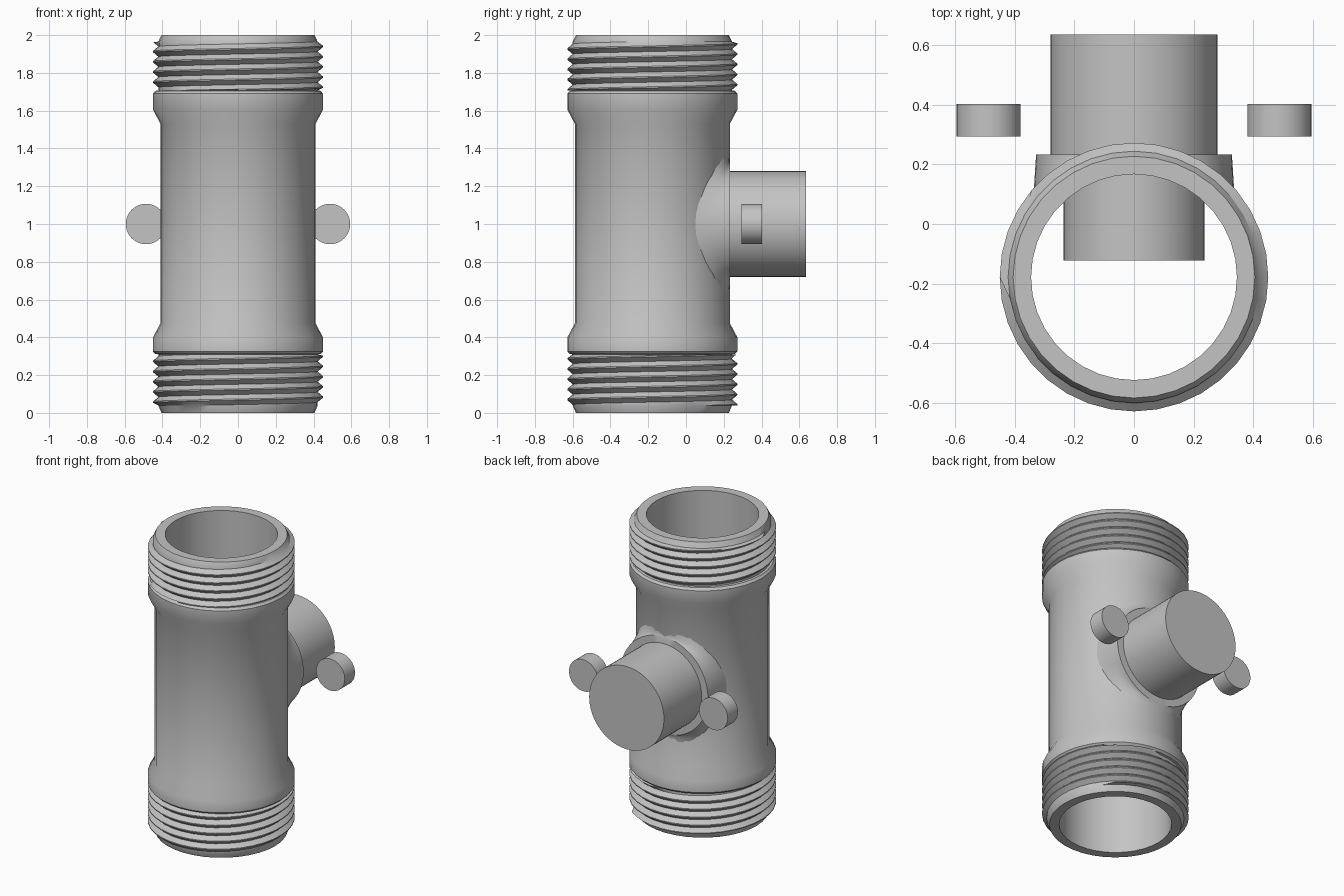
import bpy, bmesh
from math import sin, cos, pi, sqrt, radians

default = bpy.data.objects.get("Cube")
if default:
    bpy.data.objects.remove(default, do_unlink=True)

GREY = (0.55, 0.55, 0.55, 1)
metal = bpy.data.materials.new("plain_grey")
metal.use_nodes = True
metal.diffuse_color = GREY
metal.node_tree.nodes["Principled BSDF"].inputs["Base Color"].default_value = GREY

AXIS_Y = -0.178      # pipe centre line
BODY_R = 0.41
PITCH = 0.054
ROOT, CREST = 0.422, 0.45


def finish(obj):
    obj.data.materials.append(metal)
    bpy.ops.object.select_all(action='DESELECT')
    obj.select_set(True)
    bpy.context.view_layer.objects.active = obj
    bpy.ops.object.shade_smooth_by_angle(angle=radians(30))


def grid_object(name, columns, closed):
    """Skin a list of point columns, welding the seam and collapsed points."""
    bm = bmesh.new()
    cols = [[bm.verts.new(p) for p in col] for col in columns]
    rows = len(cols[0])
    for a, b in zip(cols, cols[1:]):
        for j in range(rows if closed else rows - 1):
            k = (j + 1) % rows
            bm.faces.new((a[j], b[j], b[k], a[k]))
    bmesh.ops.remove_doubles(bm, verts=bm.verts, dist=1e-5)
    bmesh.ops.recalc_face_normals(bm, faces=bm.faces)
    mesh = bpy.data.meshes.new(name)
    bm.to_mesh(mesh)
    bm.free()
    obj = bpy.data.objects.new(name, mesh)
    bpy.context.collection.objects.link(obj)
    finish(obj)


def cylinder_y(name, radius, y0, y1, x=0):
    bpy.ops.mesh.primitive_cylinder_add(
        vertices=48, radius=radius, depth=y1 - y0,
        location=(x, (y0 + y1) / 2, 1), rotation=(pi / 2, 0, 0))
    obj = bpy.context.object
    obj.name = name
    finish(obj)


def thread(turn, low, high, start):
    """Thread profile at one angle, fading to the root at both ends."""
    points = []
    for k in range(-3, 8):
        for offset, r in ((-0.5, ROOT), (-0.06, CREST), (0.06, CREST)):
            z = start + PITCH * (k + offset + turn)
            inside = low < z < high
            points.append((r if inside else ROOT, min(max(z, low), high)))
    return points


# Threaded pipe: one profile swept round, with helical threads at both ends
SEGMENTS = 36
columns = []
for i in range(SEGMENTS + 1):
    turn = i / SEGMENTS
    profile = [(0.345, 0), (0.405, 0)]
    profile += thread(turn, 0.04, 0.31, 0.03)
    profile += [(0.437, 0.312), (CREST, 0.325), (CREST, 0.40), (BODY_R, 0.475)]
    profile += [(BODY_R, 1.53), (CREST, 1.605), (CREST, 1.69), (0.437, 1.705)]
    profile += thread(turn, 1.707, 1.965, 1.724)
    profile += [(0.405, 2), (0.345, 2)]
    a = 2 * pi * (i % SEGMENTS) / SEGMENTS
    columns.append([(r * cos(a), AXIS_Y + r * sin(a), z) for r, z in profile])
grid_object("threaded_pipe", columns, closed=True)

# Side boss: flat face flaring back onto the pipe wall
FACE_Y = 0.233
columns = []
for i in range(49):
    a = 2 * pi * (i % 48) / 48
    col = [(0.24 * cos(a), FACE_Y, 1 + 0.24 * sin(a))]
    for step in range(6):
        s = step / 5
        x = (0.328 + 0.012 * s) * cos(a)
        z = 1 + (0.328 + 0.09 * s * s) * sin(a)
        wall = AXIS_Y + sqrt((BODY_R - 0.006) ** 2 - x * x)
        col.append((x, FACE_Y + (wall - FACE_Y) * s, z))
    columns.append(col)
grid_object("side_boss", columns, closed=False)

# Stepped plug in the boss
cylinder_y("plug_body", 0.28, 0.23, 0.635)
cylinder_y("plug_insert", 0.236, -0.123, 0.24)

# Small round discs either side of the plug
for side, sign in (("left", 1), ("right", -1)):
    cylinder_y(side + "_disc", 0.107, 0.293, 0.402, sign * 0.487)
========
THE TASK:
Look over the data above and show each line that contains "inside".

RESPONSE TO THE TASK:
            inside = low < z < high
            points.append((r if inside else ROOT, min(max(z, low), high)))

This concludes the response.